It's sometimes –50 °C outside and polar bears are never very far away, but taxes are low and there are lots of jobs. Each resident also gets a share of the state's oil revenue every year. Alaska is suddenly the place people are talking about, and not just because of Sarah Palin.
Reality television shows such as The Deadliest Catch and Ice Road Truckers have made Alaskans proud of their state, as they discover that other Americans are impressed by their daring jobs, outdoor lifestyles and big salaries. The recession means that people from New York to California have more time to watch TV, but Alaskans don't. A boom in oil and gas exploration and a shortage of people willing to live in the cold north means that the state has not felt the downturn as much as places further south.
"I know what they say about the environment and stuff and, sure, it's a concern, but for us it means jobs and better money," Eddy Lucas, a heavy-machinery operator in Prudhoe Bay, told the Financial Times. A recent report by the United States Geological Survey states that 44 billion barrels of oil and 300,000 billion cubic metres of natural gas may lie under the Alaska-Arctic region.

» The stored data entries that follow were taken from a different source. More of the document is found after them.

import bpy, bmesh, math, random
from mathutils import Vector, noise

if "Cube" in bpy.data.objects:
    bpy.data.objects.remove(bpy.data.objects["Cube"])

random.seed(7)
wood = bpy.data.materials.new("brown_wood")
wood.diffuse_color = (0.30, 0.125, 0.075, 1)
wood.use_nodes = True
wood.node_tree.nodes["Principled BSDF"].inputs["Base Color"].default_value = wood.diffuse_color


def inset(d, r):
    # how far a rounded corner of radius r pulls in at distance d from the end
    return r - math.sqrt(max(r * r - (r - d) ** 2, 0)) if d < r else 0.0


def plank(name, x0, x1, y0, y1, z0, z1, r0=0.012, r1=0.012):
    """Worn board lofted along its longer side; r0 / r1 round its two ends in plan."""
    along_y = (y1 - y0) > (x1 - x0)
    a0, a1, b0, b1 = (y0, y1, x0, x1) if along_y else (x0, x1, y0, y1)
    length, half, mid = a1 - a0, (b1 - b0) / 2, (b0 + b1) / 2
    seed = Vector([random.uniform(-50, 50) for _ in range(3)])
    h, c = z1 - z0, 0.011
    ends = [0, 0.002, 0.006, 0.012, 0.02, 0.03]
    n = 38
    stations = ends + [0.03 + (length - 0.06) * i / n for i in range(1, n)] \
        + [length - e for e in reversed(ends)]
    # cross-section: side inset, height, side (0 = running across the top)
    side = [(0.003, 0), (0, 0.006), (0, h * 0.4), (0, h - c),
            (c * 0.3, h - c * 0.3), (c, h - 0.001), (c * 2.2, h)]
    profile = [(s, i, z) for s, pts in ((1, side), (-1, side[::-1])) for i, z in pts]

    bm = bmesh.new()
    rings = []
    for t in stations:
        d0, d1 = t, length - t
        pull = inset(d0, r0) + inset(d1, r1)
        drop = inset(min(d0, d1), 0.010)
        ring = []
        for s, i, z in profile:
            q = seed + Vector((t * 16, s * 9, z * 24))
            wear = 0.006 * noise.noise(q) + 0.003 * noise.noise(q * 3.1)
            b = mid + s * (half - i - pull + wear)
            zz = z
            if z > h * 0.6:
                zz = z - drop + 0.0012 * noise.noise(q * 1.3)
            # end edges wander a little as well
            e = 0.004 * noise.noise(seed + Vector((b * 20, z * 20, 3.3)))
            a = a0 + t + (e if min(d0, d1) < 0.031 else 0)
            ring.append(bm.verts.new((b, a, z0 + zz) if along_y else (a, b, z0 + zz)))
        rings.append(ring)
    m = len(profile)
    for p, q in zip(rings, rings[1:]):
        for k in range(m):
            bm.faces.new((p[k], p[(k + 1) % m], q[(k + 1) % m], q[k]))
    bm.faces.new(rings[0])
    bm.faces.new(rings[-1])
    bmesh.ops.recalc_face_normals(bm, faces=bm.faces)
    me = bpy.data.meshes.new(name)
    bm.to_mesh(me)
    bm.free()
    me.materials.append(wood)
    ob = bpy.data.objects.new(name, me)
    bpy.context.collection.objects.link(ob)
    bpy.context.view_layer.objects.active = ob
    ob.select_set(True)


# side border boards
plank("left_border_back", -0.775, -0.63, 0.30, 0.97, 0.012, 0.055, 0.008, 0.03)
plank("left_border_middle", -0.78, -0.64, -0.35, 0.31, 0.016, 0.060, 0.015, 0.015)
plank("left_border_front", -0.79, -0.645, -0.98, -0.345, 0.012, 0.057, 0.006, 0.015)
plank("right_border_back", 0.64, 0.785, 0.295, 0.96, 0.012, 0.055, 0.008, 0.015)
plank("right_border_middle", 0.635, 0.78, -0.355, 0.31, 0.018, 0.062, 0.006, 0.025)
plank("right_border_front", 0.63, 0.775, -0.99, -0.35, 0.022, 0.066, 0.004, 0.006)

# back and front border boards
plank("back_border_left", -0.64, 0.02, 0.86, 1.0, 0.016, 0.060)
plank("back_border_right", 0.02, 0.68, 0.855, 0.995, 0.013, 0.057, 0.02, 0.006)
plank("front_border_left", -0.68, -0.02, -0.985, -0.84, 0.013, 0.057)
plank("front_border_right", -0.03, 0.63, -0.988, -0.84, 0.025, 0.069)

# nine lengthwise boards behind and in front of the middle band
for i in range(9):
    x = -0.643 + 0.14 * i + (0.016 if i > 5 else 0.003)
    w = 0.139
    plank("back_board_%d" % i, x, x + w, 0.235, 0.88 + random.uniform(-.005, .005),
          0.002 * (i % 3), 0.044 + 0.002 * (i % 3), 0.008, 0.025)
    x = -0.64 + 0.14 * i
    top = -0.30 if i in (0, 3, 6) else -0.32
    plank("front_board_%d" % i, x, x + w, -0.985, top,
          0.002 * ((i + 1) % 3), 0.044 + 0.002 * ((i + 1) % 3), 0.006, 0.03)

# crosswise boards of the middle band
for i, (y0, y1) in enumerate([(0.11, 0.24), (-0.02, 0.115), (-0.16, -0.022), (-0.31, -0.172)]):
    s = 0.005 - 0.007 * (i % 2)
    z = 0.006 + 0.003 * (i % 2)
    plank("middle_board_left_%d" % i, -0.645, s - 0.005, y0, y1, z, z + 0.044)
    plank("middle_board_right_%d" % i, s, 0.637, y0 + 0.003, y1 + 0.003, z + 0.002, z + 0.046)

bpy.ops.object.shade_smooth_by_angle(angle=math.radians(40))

So, lots and lots of jobs now and in the future in Alaska; but if you're thinking of going there, remember that any food not shot or caught must arrive by plane if it is to be fresh, raising the prices to astronomical levels.